Law firms should tell trainee solicitors whether or not they intend to hire them at least two months before their expected qualification date, the Law Society has said, responding to concerns that some employers were waiting until the last moment before telling trainees of their fate.

The guidance was published after the Law Society’s Junior Lawyers Division (JLD), which represents around 70,000 trainees and junior solicitors, asked the Society to raise the issue with employers.

’The JLD is aware that some employers are failing to let their trainees know whether they will be offered a newly qualified position until the last moment, resulting in a number of newly qualified solicitors finding themselves unemployed, without a sufficient notice period to enable them to secure a position elsewhere,’  the JLD said. ’Furthermore, some employers are even unwilling to let their trainees know when they will be in a position to make a decision when asked.’

According to the guidance, published today, law firms should ‘as a matter of good practice’:

Inform a trainee no later than 12 weeks prior to the expected admission date of a time at which they can expect to be told of their employer’s decision.

Inform a trainee no later than eight weeks prior to their expected admission date what that decision is.

The guidance adds that, if an employer is unable to provide the information, it should say so, providing reasonable information as to why it is not possible.

Adele Edwin-Lamerton, JLD chair, said the guidance would give trainees the opportunity to plan for the future. As it stands trainees could be a situation where they are unsure of their position and may look for other opportunities, only to be told they would not be taken on by their employer for a perceived lack of loyalty, she said.

She added that firms would also be able to use the guidance to manage their upcoming trainee intakes for March.

Last year, then JLD chair Bryan Scant said some firms were leaving trainees ‘in limbo’ by failing to tell them until the last minute whether or not they would be retained.

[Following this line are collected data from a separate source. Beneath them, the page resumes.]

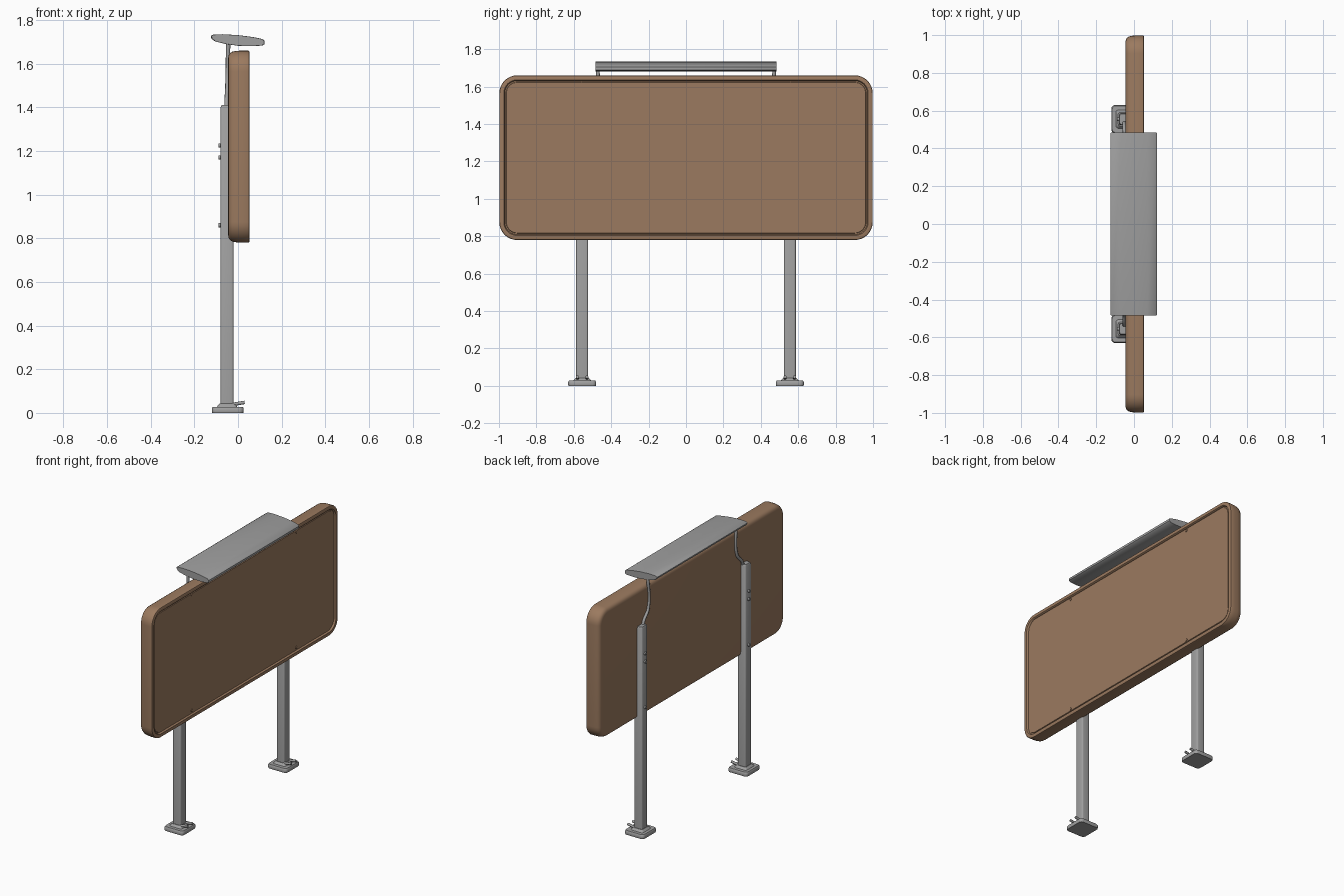
import bpy, bmesh, math
from mathutils import Vector

if "Cube" in bpy.data.objects:
    bpy.data.objects.remove(bpy.data.objects["Cube"])


def material(name, rgb):
    m = bpy.data.materials.new(name)
    m.diffuse_color = (*rgb, 1)
    m.use_nodes = True
    m.node_tree.nodes["Principled BSDF"].inputs["Base Color"].default_value = m.diffuse_color
    return m


BROWN = material("brown panel", (0.33, 0.195, 0.115))
GREY = material("grey metal", (0.35, 0.35, 0.35))


def finish(name, bm, mat, angle=35):
    bmesh.ops.recalc_face_normals(bm, faces=bm.faces)
    me = bpy.data.meshes.new(name)
    bm.to_mesh(me)
    bm.free()
    ob = bpy.data.objects.new(name, me)
    bpy.context.collection.objects.link(ob)
    me.materials.append(mat)
    bpy.ops.object.select_all(action='DESELECT')
    ob.select_set(True)
    bpy.context.view_layer.objects.active = ob
    bpy.ops.object.shade_smooth_by_angle(angle=math.radians(angle))
    return ob


def rounded_rect(hw, hh, r, n=8):
    pts = []
    for k, (sx, sy) in enumerate([(1, 1), (-1, 1), (-1, -1), (1, -1)]):
        for i in range(n + 1):
            a = math.pi / 2 * (k + i / n)
            pts.append((sx * (hw - r) + r * math.cos(a), sy * (hh - r) + r * math.sin(a)))
    return pts


def loft(name, rings, mat, angle=35):
    """Skin a list of closed point loops and cap both ends."""
    bm = bmesh.new()
    loops = [[bm.verts.new(p) for p in ring] for ring in rings]
    for a, b in zip(loops, loops[1:]):
        for i in range(len(a)):
            j = (i + 1) % len(a)
            bm.faces.new((a[i], a[j], b[j], b[i]))
    bm.faces.new(loops[0])
    bm.faces.new(loops[-1])
    return finish(name, bm, mat, angle)


def rod(name, a, b, r, mat, seg=12):
    a, b = Vector(a), Vector(b)
    q = (b - a).to_track_quat('Z', 'Y')
    circ = [q @ Vector((r * math.cos(t), r * math.sin(t), 0))
            for t in (2 * math.pi * i / seg for i in range(seg))]
    return loft(name, [[p + a for p in circ], [p + b for p in circ]], mat)


# Board: soft rounded back, thin raised rim with a groove round the front panel
def board_ring(x, inset):
    return [(x, y, z + 1.22) for y, z in
            rounded_rect(0.998 - inset, 0.44 - inset, 0.095 - inset)]


profile = [(-0.045, 0.034), (-0.043, 0.022), (-0.037, 0.012), (-0.026, 0.005), (-0.005, 0.001),
           (0.02, 0), (0.046, 0), (0.051, 0.002), (0.053, 0.006), (0.053, 0.024),
           (0.050, 0.027), (0.041, 0.029), (0.041, 0.036), (0.045, 0.038)]
loft("sign_board", [board_ring(x, i) for x, i in profile], BROWN)

# Small screws on the panel
for y in (-0.56, 0.56):
    for z in (0.83, 1.615):
        rod("panel_screw", (0.04, y, z), (0.049, y, z), 0.009, BROWN)

# Lamp hood: lens-shaped section tilted down to the front, hollow underneath
section = [(-0.125, 1.727), (-0.115, 1.733), (-0.07, 1.735), (0, 1.731), (0.07, 1.722),
           (0.112, 1.713), (0.122, 1.705), (0.122, 1.690), (0.112, 1.683), (0.06, 1.680),
           (0, 1.682), (-0.06, 1.691), (-0.105, 1.702), (-0.122, 1.715)]


def lamp_ring(y, s):
    return [(x * s, y, 1.708 + (z - 1.708) * s) for x, z in section]


loft("lamp_hood", [lamp_ring(y, s) for y, s in
                   ((-0.485, 0.97), (-0.48, 1), (0.48, 1), (0.485, 0.97))], GREY, 40)

for s in (-1, 1):
    yp = 0.555 * s
    # Post with softened corners and a slightly bevelled top
    loft("post", [[(-0.05 + x * k, yp + y * k, z) for x, y in rounded_rect(0.03, 0.032, 0.010, 4)]
                  for z, k in ((0.03, 1), (1.40, 1), (1.41, 0.85))], GREY)
    # Foot plate and collar
    loft("foot_plate", [[(-0.047 + x * k, yp + y * k, z) for x, y in rounded_rect(0.073, 0.075, 0.02, 5)]
                        for z, k in ((0, 0.98), (0.005, 1), (0.02, 1), (0.028, 0.94))], GREY)
    loft("foot_collar", [[(-0.05 + x * k, yp + y * k, z) for x, y in rounded_rect(0.042, 0.044, 0.012, 4)]
                         for z, k in ((0.025, 1.15), (0.034, 1), (0.042, 0.8))], GREY)
    # Foot bolts on the front side
    for d in (-0.025, 0.025):
        rod("foot_bolt", (-0.03, yp + d, 0.038), (0.03, yp + d, 0.048), 0.008, GREY)
    # Bolts on the back of the post and brackets to the board
    for z in (0.86, 1.17, 1.225):
        rod("post_bolt", (-0.075, yp, z), (-0.09, yp, z), 0.010, GREY)
    for z in (0.90, 1.30):
        rod("board_spacer", (-0.03, yp, z), (0.0, yp, z), 0.02, GREY)
    # S-bent lamp arm
    cu = bpy.data.curves.new("lamp_arm", 'CURVE')
    cu.dimensions = '3D'
    cu.bevel_depth = 0.010
    cu.bevel_resolution = 2
    cu.use_fill_caps = True
    cu.resolution_u = 6
    sp = cu.splines.new('BEZIER')
    path = [(-0.052, 0.54, 1.39), (-0.052, 0.525, 1.43), (-0.049, 0.476, 1.49), (-0.045, 0.472, 1.70)]
    sp.bezier_points.add(len(path) - 1)
    for bp, (x, y, z) in zip(sp.bezier_points, path):
        bp.co = (x, y * s, z)
        bp.handle_left_type = bp.handle_right_type = 'AUTO'
    arm = bpy.data.objects.new("lamp_arm", cu)
    bpy.context.collection.objects.link(arm)
    cu.materials.append(GREY)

Courtroom mail sourced this from the law gazette

Leave a Reply

Your email address will not be published. Required fields are marked *